*** Opening TASK MATERIAL ***

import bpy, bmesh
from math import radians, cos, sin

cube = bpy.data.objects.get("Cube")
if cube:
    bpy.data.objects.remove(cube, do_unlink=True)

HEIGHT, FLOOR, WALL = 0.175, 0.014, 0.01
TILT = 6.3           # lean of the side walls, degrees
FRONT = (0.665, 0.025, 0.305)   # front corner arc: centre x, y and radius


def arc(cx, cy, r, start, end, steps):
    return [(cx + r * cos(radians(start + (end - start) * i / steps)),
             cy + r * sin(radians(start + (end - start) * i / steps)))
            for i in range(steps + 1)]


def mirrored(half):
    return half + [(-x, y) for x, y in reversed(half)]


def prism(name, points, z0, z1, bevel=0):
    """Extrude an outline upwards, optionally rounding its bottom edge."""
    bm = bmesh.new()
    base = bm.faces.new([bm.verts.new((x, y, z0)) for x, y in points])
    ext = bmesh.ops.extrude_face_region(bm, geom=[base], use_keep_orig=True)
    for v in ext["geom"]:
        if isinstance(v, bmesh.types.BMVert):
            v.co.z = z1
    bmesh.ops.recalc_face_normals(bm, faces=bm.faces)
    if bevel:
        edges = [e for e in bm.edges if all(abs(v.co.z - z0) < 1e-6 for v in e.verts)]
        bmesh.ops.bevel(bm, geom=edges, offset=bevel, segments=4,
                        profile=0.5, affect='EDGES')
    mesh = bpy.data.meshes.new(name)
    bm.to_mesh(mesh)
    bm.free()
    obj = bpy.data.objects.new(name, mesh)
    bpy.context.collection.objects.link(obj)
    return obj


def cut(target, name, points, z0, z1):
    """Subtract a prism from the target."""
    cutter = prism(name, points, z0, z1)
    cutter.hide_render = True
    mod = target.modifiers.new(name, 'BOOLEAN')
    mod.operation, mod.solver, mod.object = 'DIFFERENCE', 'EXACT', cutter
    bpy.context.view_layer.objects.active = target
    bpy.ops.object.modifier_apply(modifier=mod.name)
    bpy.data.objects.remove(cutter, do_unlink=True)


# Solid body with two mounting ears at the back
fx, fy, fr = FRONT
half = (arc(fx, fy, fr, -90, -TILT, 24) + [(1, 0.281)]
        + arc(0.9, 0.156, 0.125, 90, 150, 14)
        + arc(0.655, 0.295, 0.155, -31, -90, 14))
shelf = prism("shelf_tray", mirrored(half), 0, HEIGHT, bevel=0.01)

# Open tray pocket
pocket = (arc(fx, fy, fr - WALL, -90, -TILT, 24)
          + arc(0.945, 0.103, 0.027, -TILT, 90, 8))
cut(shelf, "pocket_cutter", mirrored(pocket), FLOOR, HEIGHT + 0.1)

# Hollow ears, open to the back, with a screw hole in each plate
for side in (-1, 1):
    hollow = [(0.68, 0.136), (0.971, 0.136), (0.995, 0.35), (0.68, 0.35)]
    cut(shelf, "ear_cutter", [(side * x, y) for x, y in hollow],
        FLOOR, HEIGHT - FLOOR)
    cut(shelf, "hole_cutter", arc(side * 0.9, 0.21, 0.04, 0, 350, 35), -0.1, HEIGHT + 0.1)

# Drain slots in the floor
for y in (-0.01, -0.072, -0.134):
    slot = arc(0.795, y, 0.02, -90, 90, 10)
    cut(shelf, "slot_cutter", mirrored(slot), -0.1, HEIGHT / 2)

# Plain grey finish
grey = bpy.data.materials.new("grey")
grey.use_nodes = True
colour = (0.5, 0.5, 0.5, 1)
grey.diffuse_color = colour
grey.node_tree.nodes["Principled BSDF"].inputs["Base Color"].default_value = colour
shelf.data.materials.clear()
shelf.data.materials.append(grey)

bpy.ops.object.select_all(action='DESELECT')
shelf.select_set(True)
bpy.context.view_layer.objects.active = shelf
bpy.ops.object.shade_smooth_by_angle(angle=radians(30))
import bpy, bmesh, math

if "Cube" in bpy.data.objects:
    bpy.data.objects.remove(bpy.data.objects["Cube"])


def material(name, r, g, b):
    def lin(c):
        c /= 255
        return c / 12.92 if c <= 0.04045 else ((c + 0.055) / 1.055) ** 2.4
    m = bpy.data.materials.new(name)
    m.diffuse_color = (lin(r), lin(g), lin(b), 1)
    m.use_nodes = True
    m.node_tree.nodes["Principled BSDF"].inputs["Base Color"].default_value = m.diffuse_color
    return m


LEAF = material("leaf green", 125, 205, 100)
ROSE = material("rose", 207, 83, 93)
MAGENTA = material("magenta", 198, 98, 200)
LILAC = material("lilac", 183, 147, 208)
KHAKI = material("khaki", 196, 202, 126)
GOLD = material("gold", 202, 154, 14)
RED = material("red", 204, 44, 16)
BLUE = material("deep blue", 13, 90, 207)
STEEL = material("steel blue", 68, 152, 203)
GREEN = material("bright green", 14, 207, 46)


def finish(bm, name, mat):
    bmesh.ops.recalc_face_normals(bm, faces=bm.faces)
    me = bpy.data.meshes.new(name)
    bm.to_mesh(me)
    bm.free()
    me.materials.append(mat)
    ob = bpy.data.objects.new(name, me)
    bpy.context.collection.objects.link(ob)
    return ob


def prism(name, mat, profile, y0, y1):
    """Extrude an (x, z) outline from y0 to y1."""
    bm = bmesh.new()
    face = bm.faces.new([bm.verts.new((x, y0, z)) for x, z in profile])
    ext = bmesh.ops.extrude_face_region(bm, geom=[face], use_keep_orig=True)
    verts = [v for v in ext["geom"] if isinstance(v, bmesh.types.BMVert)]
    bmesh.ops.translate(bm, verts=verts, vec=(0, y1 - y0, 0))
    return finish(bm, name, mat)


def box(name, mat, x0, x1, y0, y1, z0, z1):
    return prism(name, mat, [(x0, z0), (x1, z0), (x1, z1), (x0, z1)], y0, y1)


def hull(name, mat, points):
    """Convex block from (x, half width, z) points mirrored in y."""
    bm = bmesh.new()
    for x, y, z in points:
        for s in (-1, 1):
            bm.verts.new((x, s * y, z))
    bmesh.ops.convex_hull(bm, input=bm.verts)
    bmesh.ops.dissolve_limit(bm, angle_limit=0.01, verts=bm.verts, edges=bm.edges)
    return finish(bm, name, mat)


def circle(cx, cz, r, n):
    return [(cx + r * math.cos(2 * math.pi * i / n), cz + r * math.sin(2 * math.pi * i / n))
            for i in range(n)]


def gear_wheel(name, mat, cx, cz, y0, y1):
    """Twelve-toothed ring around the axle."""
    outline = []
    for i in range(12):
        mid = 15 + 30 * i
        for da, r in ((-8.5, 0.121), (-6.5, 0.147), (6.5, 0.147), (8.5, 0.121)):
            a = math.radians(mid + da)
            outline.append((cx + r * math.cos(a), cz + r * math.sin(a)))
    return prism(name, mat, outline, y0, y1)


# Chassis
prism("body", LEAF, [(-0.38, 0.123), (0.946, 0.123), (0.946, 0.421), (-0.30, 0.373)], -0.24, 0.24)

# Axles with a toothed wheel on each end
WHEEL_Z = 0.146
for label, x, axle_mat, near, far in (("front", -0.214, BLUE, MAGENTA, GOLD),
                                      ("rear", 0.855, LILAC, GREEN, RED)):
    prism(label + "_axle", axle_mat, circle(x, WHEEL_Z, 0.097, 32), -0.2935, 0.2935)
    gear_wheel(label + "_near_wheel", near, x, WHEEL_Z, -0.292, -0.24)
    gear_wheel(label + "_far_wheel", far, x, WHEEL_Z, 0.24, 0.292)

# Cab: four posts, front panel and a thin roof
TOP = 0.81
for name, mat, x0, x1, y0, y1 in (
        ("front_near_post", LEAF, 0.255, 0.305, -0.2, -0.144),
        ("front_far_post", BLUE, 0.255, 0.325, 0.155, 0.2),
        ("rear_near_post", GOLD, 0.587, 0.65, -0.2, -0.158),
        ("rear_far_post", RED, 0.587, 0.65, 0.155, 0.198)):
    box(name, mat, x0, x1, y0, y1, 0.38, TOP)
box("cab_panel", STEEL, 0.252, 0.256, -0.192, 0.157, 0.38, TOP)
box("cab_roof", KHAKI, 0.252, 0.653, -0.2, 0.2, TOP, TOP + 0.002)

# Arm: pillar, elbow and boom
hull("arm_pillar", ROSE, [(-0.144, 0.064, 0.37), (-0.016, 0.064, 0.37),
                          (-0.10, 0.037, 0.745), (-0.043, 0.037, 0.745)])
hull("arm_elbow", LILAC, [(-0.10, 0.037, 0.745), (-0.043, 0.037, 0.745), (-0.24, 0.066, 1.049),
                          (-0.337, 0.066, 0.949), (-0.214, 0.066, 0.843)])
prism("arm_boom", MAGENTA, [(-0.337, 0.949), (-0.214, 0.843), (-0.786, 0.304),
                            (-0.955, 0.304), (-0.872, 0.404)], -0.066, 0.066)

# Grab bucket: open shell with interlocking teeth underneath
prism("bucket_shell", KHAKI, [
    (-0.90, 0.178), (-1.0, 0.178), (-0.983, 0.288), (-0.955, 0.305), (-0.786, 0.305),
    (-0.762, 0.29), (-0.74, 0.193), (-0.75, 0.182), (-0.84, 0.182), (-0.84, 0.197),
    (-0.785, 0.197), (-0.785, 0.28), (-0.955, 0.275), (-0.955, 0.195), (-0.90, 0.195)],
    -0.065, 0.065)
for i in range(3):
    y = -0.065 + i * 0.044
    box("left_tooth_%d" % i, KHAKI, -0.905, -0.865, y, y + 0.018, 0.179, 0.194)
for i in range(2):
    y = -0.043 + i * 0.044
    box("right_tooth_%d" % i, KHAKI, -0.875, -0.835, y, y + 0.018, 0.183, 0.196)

*** Closing TASK MATERIAL ***

◆ REQUIRED ACTION
All lines with the word "HEIGHT" are needed; pull them from the entries and copy each.

◆ RESULT OF THIS EXERCISE
HEIGHT, FLOOR, WALL = 0.175, 0.014, 0.01
shelf = prism("shelf_tray", mirrored(half), 0, HEIGHT, bevel=0.01)
cut(shelf, "pocket_cutter", mirrored(pocket), FLOOR, HEIGHT + 0.1)
        FLOOR, HEIGHT - FLOOR)
    cut(shelf, "hole_cutter", arc(side * 0.9, 0.21, 0.04, 0, 350, 35), -0.1, HEIGHT + 0.1)
    cut(shelf, "slot_cutter", mirrored(slot), -0.1, HEIGHT / 2)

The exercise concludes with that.